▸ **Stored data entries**

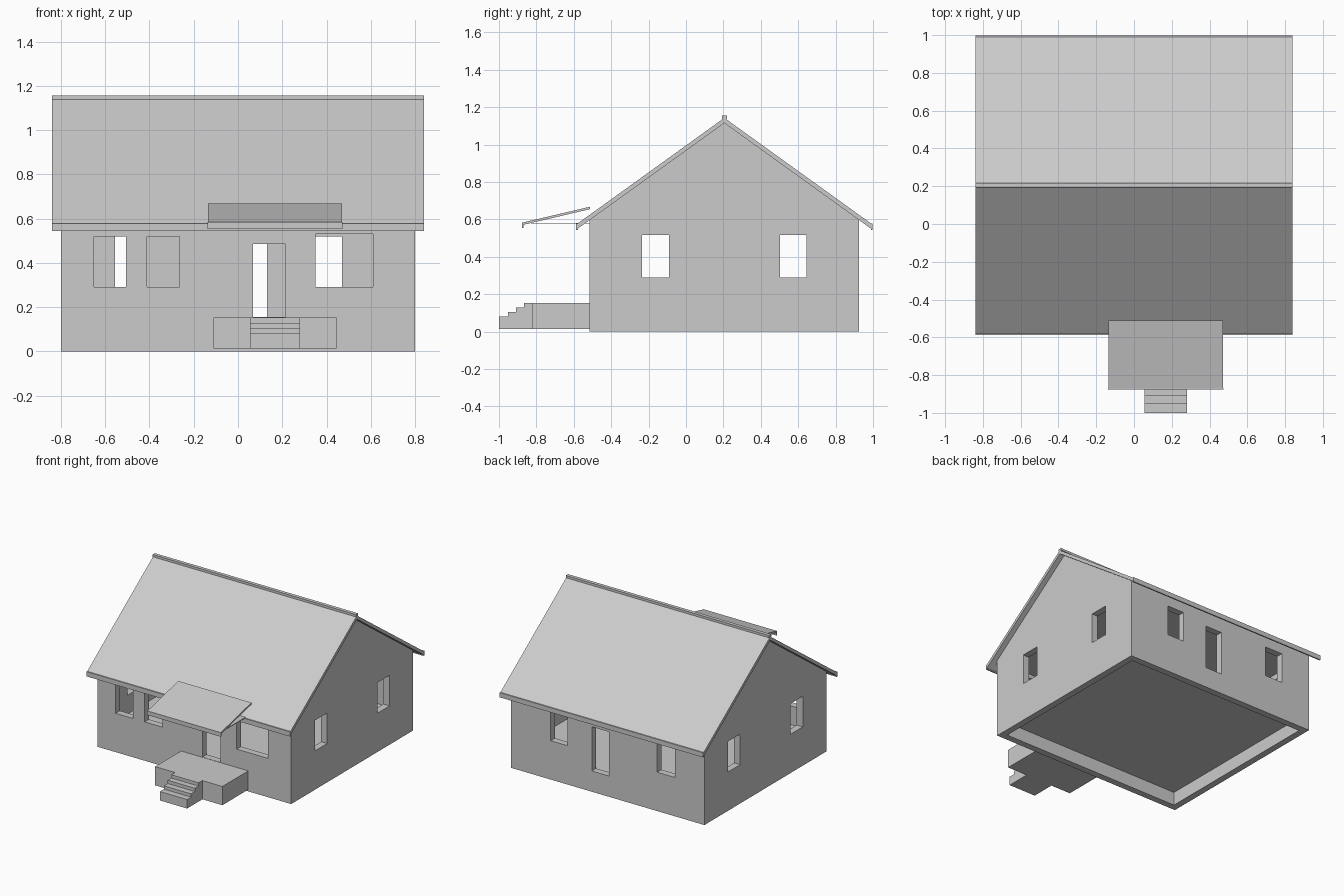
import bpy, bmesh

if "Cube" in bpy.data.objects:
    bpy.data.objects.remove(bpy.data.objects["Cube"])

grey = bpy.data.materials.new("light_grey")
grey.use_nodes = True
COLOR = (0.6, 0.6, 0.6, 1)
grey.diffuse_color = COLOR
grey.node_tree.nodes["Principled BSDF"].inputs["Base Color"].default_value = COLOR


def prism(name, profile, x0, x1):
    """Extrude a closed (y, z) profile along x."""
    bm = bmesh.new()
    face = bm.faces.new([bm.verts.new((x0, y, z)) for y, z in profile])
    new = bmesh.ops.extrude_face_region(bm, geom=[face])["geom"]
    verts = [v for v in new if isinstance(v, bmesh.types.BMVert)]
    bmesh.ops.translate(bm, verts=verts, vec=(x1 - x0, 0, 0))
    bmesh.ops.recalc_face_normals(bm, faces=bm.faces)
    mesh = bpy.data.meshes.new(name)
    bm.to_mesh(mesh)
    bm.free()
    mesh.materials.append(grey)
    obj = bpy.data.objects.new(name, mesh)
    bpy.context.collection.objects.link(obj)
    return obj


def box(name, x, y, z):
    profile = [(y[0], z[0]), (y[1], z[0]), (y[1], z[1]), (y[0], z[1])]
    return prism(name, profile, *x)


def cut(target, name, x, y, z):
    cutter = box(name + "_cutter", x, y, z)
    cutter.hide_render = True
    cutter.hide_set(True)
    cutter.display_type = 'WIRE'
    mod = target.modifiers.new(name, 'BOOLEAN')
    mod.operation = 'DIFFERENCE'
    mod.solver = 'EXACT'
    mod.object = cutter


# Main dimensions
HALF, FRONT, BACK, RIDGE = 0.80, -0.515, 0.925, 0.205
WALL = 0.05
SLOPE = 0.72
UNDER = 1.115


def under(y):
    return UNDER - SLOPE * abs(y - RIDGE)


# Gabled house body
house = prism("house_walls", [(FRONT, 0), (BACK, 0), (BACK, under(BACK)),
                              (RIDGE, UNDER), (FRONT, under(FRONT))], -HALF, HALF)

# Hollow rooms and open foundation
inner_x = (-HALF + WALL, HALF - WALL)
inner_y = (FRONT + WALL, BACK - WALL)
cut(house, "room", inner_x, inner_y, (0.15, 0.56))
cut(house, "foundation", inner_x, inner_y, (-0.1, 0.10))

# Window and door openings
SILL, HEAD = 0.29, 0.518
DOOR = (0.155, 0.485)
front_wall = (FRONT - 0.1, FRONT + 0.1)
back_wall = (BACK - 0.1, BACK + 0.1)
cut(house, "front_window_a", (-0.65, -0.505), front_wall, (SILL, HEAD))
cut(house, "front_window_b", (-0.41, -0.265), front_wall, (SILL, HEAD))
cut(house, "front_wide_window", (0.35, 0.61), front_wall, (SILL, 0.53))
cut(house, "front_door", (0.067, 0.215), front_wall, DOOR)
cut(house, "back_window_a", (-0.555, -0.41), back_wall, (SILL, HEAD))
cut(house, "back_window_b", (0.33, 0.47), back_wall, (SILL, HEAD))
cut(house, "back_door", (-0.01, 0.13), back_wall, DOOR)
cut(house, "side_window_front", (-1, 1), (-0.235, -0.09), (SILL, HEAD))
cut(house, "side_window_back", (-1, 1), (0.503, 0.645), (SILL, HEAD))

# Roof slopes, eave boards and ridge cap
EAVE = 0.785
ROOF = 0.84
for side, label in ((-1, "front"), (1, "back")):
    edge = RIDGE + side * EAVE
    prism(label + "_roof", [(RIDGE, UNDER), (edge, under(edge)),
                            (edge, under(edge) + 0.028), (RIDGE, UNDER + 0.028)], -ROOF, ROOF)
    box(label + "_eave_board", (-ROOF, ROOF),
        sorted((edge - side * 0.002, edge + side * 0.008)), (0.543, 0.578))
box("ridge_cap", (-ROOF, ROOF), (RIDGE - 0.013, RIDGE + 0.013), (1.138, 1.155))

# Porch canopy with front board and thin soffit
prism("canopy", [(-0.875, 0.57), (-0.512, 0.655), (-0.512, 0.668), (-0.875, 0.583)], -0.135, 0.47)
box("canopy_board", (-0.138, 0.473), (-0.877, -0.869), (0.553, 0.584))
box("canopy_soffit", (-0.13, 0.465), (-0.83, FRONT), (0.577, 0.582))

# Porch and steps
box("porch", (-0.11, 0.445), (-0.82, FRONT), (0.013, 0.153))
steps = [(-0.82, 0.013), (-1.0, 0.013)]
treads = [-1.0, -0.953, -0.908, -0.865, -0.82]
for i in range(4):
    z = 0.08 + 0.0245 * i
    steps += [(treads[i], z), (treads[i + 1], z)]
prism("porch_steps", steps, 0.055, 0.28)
...
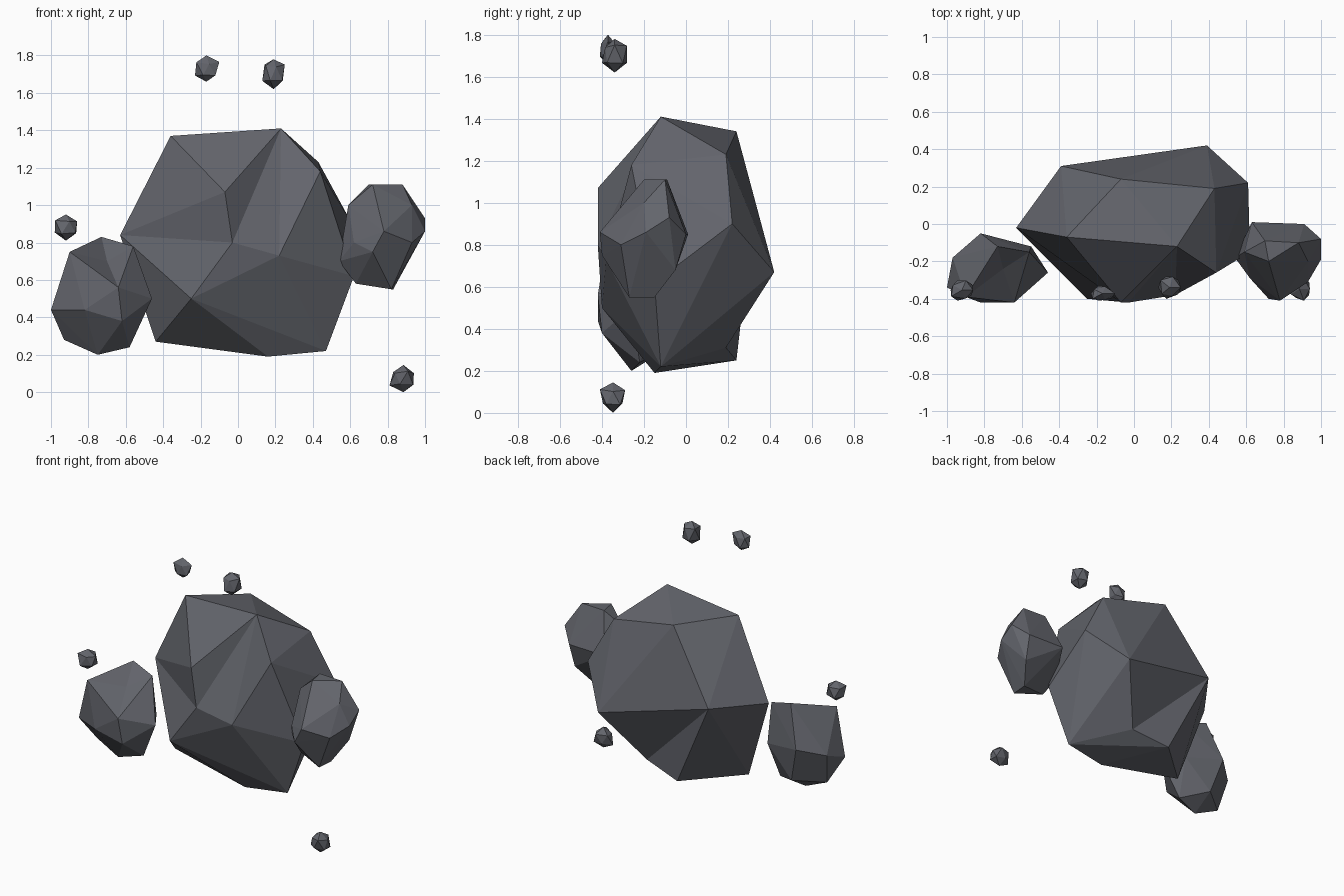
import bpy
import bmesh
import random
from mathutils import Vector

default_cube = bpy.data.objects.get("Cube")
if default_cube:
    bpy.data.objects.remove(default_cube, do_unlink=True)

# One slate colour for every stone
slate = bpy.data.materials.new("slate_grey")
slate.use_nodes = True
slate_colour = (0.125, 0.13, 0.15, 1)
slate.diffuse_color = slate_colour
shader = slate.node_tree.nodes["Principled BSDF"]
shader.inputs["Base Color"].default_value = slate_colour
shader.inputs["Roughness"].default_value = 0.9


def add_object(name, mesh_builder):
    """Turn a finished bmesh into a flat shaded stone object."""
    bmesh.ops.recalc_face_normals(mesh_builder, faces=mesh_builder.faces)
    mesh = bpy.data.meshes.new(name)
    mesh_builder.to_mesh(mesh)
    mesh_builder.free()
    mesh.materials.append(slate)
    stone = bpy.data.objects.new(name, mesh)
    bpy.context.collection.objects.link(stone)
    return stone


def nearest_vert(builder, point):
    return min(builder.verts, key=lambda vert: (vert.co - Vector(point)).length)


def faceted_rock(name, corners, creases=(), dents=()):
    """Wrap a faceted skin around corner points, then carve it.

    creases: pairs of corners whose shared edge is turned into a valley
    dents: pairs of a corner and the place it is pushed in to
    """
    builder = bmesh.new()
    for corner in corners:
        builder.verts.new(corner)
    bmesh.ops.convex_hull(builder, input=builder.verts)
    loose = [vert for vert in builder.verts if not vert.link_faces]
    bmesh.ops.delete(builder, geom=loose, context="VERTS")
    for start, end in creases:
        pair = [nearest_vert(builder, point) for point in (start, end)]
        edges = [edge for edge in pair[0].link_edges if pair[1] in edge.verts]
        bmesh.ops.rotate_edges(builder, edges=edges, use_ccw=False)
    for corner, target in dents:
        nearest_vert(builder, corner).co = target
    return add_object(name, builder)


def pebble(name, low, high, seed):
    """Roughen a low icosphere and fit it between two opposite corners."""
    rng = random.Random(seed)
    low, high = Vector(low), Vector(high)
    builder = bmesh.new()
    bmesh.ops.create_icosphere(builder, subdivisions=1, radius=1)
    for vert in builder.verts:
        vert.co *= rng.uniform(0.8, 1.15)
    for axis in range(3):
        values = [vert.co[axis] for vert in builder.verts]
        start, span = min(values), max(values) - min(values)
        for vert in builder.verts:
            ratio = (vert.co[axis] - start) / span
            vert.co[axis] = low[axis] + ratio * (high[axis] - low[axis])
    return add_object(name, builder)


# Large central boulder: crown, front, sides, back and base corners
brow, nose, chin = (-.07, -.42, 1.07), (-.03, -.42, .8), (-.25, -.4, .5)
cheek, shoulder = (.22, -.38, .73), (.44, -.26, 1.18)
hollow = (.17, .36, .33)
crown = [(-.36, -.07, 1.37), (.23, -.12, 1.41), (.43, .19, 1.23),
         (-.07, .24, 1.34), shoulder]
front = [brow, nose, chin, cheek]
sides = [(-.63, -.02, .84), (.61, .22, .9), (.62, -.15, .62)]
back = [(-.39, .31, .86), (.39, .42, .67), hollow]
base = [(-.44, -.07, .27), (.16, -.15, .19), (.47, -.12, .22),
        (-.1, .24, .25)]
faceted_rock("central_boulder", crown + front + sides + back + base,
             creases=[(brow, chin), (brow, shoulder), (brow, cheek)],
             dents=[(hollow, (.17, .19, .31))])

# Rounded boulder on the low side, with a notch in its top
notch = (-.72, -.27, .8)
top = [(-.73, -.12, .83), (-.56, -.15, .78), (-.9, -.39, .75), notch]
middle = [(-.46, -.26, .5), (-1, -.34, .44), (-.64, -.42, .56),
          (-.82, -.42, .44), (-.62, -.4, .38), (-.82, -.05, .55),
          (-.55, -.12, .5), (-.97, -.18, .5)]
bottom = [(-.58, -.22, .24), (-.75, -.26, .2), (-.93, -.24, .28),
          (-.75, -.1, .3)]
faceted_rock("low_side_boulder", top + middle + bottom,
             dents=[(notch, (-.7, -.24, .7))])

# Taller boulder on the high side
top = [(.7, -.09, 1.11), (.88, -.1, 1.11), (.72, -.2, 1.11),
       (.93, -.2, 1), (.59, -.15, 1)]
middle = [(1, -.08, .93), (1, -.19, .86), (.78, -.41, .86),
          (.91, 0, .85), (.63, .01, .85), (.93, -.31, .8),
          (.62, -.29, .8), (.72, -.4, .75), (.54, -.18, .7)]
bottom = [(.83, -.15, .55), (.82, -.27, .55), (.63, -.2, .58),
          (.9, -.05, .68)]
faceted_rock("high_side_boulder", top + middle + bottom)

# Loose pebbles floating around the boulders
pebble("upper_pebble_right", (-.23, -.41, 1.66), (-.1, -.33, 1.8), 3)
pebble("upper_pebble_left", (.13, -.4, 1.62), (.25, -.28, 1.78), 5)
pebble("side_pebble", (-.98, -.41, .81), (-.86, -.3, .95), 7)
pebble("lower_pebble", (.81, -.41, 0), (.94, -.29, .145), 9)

▸ **TASK INSTRUCTIONS**
How many lines in the records above contain the string "foundation"? State the number and nothing more.

▸ **TASK RESPONSE**
2